We are asked sometimes about the difference between the terms “charity,” “nonprofit,” non-profit”, and “not-for-profit.” This is a very good question, as many people use the terms interchangeably and incorrectly. So, here’s a brief explanation of terms. The answer has to do with state and federal law, and who is speaking.
The easiest distinction to address is that there is no difference between “nonprofit” and “non-profit” that we have been able to identify in our research and practice. Some US state statutes may use one term rather than the other, but they both mean the same thing. Therefore, we’ll standardize our further discussion on the spelling “nonprofit.”
Under state law, typical corporations (“for-profits”) issue shares of stock and assign ownership to shareholders, along with ownership rights such as ownership of net revenue (profit). One the other hand, some corporations are formed to serve their members exclusively or the public at large. Such corporations are called “nonprofit” in some states and “not-for-profit” in others. In a few states, both terms are used to define and regulate different types of corporations.
The IRS uses its own naming approach based on federal law and regulation. "Nonprofit" organizations are those which fall within the definitions established in the IRS Code under Section 501(c). There are about twenty-five different types of nonprofit organizations recognized by the IRS. . A more comprehensive Wikipedia list may be viewed here. Types of nonprofits include chambers of commerce, labor unions, country clubs, some types of insurance companies, and even some organizations designated as nonprofits by act of Congress.

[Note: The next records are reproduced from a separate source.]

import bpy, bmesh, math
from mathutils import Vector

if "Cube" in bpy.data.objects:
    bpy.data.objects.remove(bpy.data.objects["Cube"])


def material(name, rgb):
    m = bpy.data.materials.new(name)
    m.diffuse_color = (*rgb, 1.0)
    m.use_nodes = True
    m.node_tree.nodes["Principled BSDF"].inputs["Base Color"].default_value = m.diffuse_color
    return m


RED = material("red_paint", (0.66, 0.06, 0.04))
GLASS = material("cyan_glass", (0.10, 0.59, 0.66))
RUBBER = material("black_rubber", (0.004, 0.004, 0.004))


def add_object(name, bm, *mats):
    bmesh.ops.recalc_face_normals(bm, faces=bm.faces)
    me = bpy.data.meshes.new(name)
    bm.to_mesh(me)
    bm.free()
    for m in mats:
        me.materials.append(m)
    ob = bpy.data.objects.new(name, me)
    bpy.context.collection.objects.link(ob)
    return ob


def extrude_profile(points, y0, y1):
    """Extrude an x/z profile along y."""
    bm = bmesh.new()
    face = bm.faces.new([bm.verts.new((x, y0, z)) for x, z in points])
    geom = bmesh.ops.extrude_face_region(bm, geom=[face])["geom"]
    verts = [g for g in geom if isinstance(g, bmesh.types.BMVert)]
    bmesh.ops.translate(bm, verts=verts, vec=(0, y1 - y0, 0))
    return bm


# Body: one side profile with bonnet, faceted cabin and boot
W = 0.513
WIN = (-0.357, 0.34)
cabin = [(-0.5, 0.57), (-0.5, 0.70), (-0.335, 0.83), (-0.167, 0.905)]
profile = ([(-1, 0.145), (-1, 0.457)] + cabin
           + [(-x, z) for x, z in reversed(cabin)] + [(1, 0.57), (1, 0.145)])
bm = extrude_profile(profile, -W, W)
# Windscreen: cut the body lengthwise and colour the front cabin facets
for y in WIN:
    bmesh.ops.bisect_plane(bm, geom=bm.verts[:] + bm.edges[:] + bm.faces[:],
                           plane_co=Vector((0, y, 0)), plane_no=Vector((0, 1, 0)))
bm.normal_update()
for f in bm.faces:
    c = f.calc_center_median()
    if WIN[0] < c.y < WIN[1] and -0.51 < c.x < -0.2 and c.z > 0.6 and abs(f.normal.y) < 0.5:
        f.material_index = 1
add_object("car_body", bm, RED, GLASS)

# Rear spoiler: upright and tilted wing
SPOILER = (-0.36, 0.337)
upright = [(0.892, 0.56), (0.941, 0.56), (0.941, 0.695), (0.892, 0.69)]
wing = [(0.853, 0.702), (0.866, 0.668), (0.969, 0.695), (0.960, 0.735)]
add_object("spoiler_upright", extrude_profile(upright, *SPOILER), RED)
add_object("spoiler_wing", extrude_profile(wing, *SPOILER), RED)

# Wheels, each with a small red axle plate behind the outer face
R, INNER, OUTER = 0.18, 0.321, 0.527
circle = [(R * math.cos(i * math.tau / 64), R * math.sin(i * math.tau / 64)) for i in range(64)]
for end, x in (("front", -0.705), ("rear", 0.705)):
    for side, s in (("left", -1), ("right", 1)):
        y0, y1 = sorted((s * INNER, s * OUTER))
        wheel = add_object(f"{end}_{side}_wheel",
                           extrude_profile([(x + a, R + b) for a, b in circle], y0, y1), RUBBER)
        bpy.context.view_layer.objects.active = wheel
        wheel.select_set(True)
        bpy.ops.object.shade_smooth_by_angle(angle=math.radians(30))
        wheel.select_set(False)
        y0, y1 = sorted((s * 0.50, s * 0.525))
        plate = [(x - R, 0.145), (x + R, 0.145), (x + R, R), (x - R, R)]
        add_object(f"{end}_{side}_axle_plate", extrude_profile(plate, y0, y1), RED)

The most popular type of nonprofit is the 501(c)3, called a “charity” by the IRS. A charity can either be a public charity or a private foundation. All 501(c)3 organizations are assumed to be private foundations unless they can pass the IRS's “public support test.” Qualifying as a public charity makes a 501(c)3 eligible for preferential tax treatment by the IRS not given to private foundations.
The IRS has a specific definition of the term “not-for-profit,” and it has noting to do with nonprofits. As Bruce Hopkins says in his book, , not-for-profit “...refers to an activity that is engaged in without a profit motive (that is, a hobby) where the expenses involved do not qualify for the business deduction.”
According to Google, there are over 3,000 references to "not-for-profit" on the IRS web site, and almost none of them are related to charities and nonprofits. [We say "almost" because we found two uses of the term in IRS Publication 557, dealing with community trusts.]
We like the IRS distinctions because they are national in focus; i.e., they apply to all US organizations rather than changing on a state-by-state basis.
We can often tell a person’s professional or geographic background based on their use of the terms:
not-for-profit – often misused by financial professionals and others with a business or finance background in the US to describe nonprofits of all types. Alternatively, some use the term to describe nonprofits which are not charities, and use the term nonprofit as a synonym for charity. "Not-for-profit" is incorrect terminology to use when speaking of charitable or other nonprofit organizations, except when speaking of state incorporation status in some states.
nonprofit – most common term in the US to describe an organization or corporation formed for the benefit of the public at large or a specific group of members.
charity – in the US, used to describe that subset of nonprofits formed for a "public benefit purpose" under the Internal Revenue Code. This term is often used internationally to describe charitable organizations (the term “nonprofit” is a US term). [Charities outside the US also may be referred to as “nongovernmental organizations,” or “NGOs,” a term almost never used when referring to US organizations.]
When we set up Google and Yahoo news alerts to track events in the nonprofit world, we used all four terms as keywords. Generally speaking, "nonprofit" stories discuss US nonprofit organizations, almost all being charities. "Not-for-profit"-keyworded stories almost always are written from a financial perspective, often in finance and investment publications. "Charity" stories usually refer to organizations outside the US. It should be noted, however, that more stories about US nonprofits are beginning to use the word "charity" as a descriptor.
It may be a tempest in a teapot to most people, but some place great store by what words are used to describe the organizations and causes they support, are affiliated with, are employed by, or seek to regulate.
There has been a move in the past 10-20 years or more to find a new term for nonprofits and/or charities that is more positive, less needy-sounding, and which defines the nonprofit sector by what it is rather than by what it is not. The problem with most of these efforts is that they use terms that are inexact or even misleading. Another problem is that the existing terms are well-settled in law and everyday usage, so the justification for replacement or successor terms will need to be compelling enough to inspire courts and legislators as well as academics, practitioners, and the general public.